“The tourists all recognised him, and Clint is just super mellow,” Gervais said. “It puts things in a different perspective when you see someone like this being so humble and definitely ‘no red carpet’.
Maxine Gervais is committed to Baselight as her preferred grading platform. She was particularly positive about the ability to perform composite grading, on multiple layers, in real time.
“It gives you a lot of creative strength, and you can do a lot of intricate looks, but you can also work in a very traditional way to get a real film grade.”
The initial camera tests also involved Baselight. It was important to match the raw footage with different sharpening settings in Baselight to get the absolute best out of the images
She quoted the flashback scenes as particularly good examples of composite grading. “I love Baselight’s composite grading where you can blend layers in additive, subtractive and other modes,” Gervais explained. “In some ways it is a bit like Photoshop in that each layer becomes an element.
“For example, you can key a certain hue on a layer, boost its saturation, and diffuse it a bit, and then blend this in additive mode with another layer that has a set saturation, then play with the level of blending,” she added. “It is fast and non-destructive. The compositing capacity can serve a creative yet intricate look as well as produce some basic VFX. And it just keeps getting better.”
In terms of colour space, Baselight was again instrumental in creating all the deliverables. IMAX was seen as the main creative intention, but even then there was the opportunity to show the movie on a traditional 14 foot Lambert Xenon projector and the newer breed of high brightness laser projectors. The movie also had to be output in conventional 2.35:1 in traditional and high dynamic range variants.

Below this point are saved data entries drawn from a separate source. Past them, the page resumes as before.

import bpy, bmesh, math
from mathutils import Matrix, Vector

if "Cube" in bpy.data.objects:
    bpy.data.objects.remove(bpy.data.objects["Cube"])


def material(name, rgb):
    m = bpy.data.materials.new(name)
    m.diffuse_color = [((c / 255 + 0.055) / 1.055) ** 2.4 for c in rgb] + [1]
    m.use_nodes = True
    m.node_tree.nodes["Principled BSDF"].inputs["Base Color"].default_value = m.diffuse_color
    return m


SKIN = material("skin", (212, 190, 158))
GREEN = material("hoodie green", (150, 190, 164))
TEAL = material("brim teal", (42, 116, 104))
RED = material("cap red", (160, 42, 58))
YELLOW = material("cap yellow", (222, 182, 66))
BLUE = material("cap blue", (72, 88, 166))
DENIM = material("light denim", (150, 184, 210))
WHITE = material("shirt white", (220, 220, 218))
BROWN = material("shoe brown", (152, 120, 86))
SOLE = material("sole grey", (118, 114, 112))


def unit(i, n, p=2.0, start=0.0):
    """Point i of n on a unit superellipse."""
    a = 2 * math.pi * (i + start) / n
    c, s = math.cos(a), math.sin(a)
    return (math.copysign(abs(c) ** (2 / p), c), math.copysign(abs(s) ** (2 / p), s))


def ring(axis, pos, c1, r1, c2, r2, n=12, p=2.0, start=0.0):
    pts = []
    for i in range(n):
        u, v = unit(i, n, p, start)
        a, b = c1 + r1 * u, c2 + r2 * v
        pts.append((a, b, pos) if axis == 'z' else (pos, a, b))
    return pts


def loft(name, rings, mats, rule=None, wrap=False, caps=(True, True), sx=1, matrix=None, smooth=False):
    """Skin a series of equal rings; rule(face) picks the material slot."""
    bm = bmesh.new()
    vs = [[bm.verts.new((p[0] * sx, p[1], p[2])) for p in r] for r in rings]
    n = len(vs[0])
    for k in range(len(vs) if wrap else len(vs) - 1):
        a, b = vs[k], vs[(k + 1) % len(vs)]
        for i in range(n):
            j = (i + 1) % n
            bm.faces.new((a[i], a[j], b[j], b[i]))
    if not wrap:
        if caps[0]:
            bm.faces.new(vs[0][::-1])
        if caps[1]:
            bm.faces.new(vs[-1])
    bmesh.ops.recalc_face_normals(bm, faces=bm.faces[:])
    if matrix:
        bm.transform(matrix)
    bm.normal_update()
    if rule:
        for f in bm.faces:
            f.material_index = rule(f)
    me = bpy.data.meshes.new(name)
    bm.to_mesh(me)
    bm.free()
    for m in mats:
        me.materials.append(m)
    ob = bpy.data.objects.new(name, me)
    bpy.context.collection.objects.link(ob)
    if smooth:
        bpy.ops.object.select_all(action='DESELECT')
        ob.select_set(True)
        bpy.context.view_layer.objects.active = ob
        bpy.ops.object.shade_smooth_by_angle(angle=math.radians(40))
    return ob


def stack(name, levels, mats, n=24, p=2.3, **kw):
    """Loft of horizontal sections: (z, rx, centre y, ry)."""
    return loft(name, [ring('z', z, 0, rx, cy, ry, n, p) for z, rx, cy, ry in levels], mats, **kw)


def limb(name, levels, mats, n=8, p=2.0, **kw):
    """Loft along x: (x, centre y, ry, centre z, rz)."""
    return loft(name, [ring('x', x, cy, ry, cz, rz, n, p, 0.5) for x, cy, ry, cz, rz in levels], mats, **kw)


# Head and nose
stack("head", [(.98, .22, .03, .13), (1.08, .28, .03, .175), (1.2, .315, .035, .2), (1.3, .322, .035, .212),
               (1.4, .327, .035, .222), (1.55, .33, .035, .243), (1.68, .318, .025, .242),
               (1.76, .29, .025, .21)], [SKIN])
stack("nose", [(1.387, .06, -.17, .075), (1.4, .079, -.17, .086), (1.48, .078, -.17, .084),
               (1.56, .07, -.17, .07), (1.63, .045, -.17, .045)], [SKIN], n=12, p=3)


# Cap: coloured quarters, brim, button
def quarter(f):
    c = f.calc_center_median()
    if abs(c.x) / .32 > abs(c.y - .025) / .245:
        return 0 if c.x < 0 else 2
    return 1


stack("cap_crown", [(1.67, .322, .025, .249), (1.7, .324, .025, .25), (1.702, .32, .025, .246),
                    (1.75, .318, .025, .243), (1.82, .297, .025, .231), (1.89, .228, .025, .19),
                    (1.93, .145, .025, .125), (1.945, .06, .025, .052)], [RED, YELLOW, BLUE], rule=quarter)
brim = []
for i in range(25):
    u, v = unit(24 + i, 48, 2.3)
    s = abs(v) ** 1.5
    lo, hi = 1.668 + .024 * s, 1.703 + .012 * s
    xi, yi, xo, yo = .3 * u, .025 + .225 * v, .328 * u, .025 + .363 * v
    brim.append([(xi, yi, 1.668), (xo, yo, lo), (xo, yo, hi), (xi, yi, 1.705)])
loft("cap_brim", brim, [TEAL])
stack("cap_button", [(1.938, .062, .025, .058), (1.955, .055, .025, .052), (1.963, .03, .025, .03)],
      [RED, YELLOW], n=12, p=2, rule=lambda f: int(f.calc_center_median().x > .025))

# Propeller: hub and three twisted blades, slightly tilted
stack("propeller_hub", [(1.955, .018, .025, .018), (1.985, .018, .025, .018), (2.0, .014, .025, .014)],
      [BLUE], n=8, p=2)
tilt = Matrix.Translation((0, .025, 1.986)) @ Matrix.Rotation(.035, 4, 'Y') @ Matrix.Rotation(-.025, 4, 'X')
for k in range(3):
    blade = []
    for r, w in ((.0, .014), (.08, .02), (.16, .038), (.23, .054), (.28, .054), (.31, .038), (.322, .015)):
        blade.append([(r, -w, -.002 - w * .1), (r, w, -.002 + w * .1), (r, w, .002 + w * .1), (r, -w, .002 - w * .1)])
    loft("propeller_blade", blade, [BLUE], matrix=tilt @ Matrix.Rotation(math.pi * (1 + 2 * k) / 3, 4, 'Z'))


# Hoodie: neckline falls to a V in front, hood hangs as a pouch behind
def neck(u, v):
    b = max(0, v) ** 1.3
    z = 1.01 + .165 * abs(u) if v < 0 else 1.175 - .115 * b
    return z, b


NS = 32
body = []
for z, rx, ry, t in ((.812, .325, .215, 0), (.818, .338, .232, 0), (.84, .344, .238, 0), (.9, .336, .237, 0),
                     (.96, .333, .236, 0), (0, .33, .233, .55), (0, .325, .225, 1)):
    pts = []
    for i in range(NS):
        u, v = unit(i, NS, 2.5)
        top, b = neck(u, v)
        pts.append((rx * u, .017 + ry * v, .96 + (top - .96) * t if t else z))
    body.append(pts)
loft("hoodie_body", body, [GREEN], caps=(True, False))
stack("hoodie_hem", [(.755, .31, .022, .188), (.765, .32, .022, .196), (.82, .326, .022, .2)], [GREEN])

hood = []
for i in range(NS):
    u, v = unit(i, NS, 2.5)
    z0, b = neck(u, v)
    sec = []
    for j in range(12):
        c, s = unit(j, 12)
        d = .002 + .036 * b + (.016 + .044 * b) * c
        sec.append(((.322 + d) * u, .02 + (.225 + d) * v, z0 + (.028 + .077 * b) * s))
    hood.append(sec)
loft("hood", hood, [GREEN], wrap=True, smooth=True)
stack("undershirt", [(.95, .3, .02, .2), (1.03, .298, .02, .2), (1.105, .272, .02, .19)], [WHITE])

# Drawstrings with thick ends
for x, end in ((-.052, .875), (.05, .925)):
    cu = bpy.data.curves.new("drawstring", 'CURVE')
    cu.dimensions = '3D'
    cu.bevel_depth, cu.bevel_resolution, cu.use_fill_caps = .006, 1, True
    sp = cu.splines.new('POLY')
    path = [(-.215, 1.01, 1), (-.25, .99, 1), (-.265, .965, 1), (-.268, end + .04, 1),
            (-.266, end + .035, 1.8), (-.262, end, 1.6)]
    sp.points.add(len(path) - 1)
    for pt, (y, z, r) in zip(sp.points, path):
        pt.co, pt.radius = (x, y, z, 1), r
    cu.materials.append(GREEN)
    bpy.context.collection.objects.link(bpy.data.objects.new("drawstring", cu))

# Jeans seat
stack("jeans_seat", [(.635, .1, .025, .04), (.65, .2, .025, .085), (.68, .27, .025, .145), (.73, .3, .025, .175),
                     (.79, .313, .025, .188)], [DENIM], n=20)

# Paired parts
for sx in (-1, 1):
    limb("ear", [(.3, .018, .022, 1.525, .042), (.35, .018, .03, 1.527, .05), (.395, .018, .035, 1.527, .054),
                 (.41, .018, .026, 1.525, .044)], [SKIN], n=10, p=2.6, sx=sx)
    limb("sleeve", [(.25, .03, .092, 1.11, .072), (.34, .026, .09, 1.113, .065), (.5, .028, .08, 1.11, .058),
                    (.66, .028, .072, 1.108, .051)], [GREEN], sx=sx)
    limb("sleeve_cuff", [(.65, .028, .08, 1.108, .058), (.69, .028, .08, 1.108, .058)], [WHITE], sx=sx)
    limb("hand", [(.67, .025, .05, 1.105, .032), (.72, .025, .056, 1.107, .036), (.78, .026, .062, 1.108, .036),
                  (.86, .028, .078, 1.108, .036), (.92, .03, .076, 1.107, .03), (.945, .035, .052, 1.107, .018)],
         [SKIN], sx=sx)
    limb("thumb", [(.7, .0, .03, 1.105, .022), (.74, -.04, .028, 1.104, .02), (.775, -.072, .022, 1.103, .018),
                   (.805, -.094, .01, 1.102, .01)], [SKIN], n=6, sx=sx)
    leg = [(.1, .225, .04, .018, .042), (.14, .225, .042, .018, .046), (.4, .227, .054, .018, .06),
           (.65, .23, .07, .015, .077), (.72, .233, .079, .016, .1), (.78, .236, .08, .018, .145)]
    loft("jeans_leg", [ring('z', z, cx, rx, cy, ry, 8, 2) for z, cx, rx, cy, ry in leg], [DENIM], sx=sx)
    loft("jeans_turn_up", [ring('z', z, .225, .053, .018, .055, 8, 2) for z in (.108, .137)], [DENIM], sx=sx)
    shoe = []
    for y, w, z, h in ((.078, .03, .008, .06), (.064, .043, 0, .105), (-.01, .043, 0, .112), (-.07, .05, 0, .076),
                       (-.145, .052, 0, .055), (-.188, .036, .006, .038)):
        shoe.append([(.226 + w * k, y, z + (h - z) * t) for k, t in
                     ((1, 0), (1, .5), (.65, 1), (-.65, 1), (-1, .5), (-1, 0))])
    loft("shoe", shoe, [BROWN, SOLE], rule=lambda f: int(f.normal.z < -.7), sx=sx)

“Once we were signed off I went to IMAX and worked with their colourist,” Gervais recalled. “We looked over the movie, noted what could be done, and made sure those notes ripple across the reels nicely just to push it where the blacks and the highlights and everything felt really beautiful.
“HDR is really amazing,” she states. “It will be great when more theatres switch to laser projection, and when more televisions have HDR capability because it will redefine the way we do DI – it will be our starting point.
“I also feel that, because of Baselight and the internal colour science, it is also very easy to move between colour spaces,” Gervais added. “Baselight is my system of choice. Along with the solid colour science and real-time rendering, it far exceeds my expectations with its creative strength, which gives me complete freedom to create the looks my clients demand. With Baselight, the sky really is the limit.”